The 27-year-old from Cardiff was denied a second shot at reaching the delayed 2020 Games when Covid forced the cancellation of the second qualifier in London, and three personal bouts with the illness left her fearing the “curse” could strike again.
But, after fighting back to clinch Commonwealth gold for Wales in Birmingham last year, Eccles belatedly booked her place at the Games in June when she won a bronze medal at the European Games in Krakow.
Eccles told the PA news agency: “I’ve really had to do it the hard way, and just when I thought I was in the clear I got Covid again, so it felt like I was cursed and history was going to repeat itself.
“I was absolutely heartbroken to miss out on Tokyo and it’s been a real monkey on my back for a long time. But I showed at the Commonwealths that I had that grit to come back and get the medal in tough circumstances, and that shows I have plenty of self-belief.”
Eccles has dreamed of going to the Olympics since her first boxercise class in 2011, one year before the likes of Nicola Adams and Katie Taylor helped boost the profile of the women’s sport at London 2012.
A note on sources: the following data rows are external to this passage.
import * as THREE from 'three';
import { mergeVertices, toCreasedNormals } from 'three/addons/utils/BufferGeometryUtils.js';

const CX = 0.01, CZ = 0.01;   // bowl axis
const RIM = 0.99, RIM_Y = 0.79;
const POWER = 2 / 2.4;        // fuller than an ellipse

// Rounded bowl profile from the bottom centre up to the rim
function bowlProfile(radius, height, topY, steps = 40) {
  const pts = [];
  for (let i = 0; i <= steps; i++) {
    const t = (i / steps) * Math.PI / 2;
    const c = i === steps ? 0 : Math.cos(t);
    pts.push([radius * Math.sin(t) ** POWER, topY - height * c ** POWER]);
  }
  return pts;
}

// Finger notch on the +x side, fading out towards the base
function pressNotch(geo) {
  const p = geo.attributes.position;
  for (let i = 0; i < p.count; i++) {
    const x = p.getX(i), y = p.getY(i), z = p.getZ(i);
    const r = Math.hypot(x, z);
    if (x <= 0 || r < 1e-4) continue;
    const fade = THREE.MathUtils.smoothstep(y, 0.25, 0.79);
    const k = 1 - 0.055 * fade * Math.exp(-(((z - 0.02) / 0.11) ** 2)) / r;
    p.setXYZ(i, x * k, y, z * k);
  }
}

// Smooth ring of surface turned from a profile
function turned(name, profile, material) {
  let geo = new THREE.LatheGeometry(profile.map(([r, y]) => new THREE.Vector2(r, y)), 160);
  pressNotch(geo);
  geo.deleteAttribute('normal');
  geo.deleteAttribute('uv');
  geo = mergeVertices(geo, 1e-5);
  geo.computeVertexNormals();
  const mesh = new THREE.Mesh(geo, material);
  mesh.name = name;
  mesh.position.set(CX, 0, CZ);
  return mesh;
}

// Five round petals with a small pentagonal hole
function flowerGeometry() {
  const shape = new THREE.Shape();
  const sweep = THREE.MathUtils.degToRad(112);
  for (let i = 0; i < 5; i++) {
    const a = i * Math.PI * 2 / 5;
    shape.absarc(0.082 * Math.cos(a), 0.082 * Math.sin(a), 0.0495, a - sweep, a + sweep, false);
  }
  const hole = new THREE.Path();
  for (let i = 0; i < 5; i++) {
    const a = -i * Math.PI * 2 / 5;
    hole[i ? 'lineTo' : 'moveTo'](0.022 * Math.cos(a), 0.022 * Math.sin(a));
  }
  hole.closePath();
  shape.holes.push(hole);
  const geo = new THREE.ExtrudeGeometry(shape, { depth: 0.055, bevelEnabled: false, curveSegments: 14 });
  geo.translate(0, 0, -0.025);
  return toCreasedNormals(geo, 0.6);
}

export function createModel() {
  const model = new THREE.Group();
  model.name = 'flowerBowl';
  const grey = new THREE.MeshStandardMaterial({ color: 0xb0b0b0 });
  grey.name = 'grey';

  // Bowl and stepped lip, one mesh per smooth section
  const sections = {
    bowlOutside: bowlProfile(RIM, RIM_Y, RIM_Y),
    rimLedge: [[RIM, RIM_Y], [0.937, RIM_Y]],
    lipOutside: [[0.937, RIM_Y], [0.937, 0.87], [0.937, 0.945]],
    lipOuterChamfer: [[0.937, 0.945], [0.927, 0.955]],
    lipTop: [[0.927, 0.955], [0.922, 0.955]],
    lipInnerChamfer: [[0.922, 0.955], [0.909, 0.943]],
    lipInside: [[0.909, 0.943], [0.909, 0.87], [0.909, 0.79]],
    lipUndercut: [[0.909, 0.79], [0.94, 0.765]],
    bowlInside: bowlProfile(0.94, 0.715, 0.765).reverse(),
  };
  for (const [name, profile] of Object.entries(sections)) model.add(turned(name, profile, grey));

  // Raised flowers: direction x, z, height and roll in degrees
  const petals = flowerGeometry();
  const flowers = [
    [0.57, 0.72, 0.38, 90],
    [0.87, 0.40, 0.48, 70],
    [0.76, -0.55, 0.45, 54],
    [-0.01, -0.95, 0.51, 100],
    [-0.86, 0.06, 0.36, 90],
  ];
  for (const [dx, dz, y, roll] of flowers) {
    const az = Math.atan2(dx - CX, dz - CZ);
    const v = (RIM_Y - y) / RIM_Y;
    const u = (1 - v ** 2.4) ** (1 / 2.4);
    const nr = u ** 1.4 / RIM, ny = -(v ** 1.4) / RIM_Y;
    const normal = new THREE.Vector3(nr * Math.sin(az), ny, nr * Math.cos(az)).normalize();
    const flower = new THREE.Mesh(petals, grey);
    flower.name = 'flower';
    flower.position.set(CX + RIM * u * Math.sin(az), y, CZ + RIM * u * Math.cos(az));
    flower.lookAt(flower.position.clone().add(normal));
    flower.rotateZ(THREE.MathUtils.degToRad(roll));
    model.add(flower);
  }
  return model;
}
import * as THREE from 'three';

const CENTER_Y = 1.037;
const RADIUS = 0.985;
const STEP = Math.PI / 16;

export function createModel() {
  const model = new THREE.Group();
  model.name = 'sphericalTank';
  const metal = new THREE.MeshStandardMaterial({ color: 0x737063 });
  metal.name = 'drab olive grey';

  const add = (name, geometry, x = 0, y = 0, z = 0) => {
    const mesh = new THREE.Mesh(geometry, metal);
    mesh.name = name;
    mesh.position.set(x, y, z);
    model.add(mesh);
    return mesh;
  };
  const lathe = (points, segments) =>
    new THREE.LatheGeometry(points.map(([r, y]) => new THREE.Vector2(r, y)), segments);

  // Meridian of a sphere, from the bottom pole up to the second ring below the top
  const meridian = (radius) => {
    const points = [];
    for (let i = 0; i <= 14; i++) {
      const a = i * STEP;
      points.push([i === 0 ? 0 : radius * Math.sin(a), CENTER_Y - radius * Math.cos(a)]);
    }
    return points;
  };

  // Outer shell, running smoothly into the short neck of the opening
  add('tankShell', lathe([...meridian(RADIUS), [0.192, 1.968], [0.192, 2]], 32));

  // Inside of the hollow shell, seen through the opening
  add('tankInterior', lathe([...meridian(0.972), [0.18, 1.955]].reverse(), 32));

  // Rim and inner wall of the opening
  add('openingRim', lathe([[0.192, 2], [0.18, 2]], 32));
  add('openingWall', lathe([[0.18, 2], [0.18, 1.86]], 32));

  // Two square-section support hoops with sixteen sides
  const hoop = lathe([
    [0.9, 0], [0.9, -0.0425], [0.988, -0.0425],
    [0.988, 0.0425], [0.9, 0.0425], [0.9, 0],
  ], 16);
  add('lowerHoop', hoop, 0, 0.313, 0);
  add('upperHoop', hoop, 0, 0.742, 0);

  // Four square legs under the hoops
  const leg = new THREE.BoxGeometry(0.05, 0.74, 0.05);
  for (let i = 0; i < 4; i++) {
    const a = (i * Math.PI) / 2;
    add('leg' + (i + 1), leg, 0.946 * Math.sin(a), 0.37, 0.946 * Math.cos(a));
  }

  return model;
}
“I already had a massive ambition to go to the Olympics and watching the likes of Nicola Adams just confirmed it,” added Eccles.
“I’ve always been a huge fan of the Olympics, I remember sitting down when I was younger and watching the likes of Kelly Holmes. But boxing made me realise that this is my sport and this is where I want to be, and about a decade later it’s finally happened.”
Having overcome her Covid setbacks, Eccles underscored her potential for Paris by coming through a tough draw in Krakow, including a notable win over Ireland’s world champion Amy Broadhurst to effectively seal her place.
She will have the added bonus in the French capital of a change to the Olympic weights, which means she will be able to fight in her favoured 66kg category, rather than the 70kg division in which she won her gold medal in Birmingham.
“It’s my natural weight and it’s really going to benefit me,” added Eccles. “I’m ready to go out and achieve what I know I can achieve. I’ve waited my whole life for this bit. I’ve had plenty of ups and downs, but all that heartache is only going to help.”